You must have heard the bad news that mankind's first-ever plant on the Moon's far side is dead.
But the story behind the plant may not be what you think it is.
The plant, sprouted cottonseed, was taken up to the Moon by China's Chang'e-4 Lunar Exploration Program on January 3, in a payload designed to create the first micro-ecosystem on the Earth's only natural satellite.
The plant died of extreme cold as the Moon's far side turned away from the Sun.
The temperature during Moon's two-week-long night could be as cold as minus 170 degrees Celsius, under which the cotton sprout stood no chance of survival.
The payload has a heating system to keep the seed warm, that's why it sprouted in the first place.
But the payload turned off after the Chang'e-4 lander entered sleep mode to save energy on January 13.
"During the 212.75 hours from power-on to power-off, the payload worked well. Some of the results exceeded our expectations," explained Xie Gengxin, the payload's designer and dean of Chongqing University's Institute of Advanced Technology.
The payload transmitted more than 170 pictures back to the Earth. The last picture was taken at 20:00 BJT on January 12, which showed the sprout growing healthily.
"We have obtained a massive quantity of valuable data in this experiment," Xie added.
The team also hinted that the experiment is not as ambitious as some thought.
"The main purpose was the popularization of science," said Liu Hanlong, the leader of the experiment and deputy head of the Chongqing University.
The purpose was written in the official name of the payload in Chinese.
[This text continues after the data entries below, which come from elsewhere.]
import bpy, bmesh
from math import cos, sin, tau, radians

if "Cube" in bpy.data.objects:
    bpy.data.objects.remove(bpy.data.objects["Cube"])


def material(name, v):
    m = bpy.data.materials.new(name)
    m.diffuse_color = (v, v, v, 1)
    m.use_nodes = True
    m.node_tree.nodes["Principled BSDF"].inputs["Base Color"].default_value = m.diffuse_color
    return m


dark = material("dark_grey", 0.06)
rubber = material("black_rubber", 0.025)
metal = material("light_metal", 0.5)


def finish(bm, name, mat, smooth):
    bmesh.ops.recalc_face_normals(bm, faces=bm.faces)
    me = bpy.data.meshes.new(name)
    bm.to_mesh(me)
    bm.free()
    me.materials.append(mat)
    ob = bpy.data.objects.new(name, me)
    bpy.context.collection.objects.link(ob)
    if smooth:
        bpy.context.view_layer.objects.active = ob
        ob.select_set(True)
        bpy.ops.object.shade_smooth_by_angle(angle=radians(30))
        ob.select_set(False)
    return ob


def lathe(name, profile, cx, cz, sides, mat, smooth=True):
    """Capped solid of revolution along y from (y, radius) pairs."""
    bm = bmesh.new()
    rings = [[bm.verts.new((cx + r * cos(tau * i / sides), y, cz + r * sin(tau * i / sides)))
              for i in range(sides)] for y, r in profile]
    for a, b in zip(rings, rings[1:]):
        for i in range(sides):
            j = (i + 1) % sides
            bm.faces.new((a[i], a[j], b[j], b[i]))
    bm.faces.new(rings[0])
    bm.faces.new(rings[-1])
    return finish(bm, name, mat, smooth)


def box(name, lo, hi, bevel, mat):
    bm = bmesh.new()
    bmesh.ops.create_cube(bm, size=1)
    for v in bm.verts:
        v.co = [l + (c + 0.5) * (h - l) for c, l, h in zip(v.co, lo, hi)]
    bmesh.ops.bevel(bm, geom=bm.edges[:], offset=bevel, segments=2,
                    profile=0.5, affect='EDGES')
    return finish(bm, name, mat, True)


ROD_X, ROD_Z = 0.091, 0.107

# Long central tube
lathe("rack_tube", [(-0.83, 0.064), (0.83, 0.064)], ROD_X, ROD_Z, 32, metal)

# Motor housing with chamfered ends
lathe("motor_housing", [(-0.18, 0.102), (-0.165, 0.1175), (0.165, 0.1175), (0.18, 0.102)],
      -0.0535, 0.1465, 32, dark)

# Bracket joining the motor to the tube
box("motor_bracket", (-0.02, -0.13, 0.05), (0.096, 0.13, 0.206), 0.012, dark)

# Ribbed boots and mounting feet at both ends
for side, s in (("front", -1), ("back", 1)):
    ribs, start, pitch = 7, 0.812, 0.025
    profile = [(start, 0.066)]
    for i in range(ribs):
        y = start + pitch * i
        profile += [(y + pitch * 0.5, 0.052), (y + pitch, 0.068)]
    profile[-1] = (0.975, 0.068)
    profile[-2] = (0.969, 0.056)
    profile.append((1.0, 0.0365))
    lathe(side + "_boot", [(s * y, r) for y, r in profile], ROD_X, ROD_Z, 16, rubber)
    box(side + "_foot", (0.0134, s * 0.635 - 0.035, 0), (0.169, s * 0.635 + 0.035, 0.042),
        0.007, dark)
But the "science popularization" part got lost in translation as the name is longer than usual.
"We want to attract more people into space exploration with this experiment," Liu added.
The idea of a biological payload was selected from 257 suggestions collected from high school and college students in 2016. This can also serve as a proof that the original purpose of the payload was for promotion of science.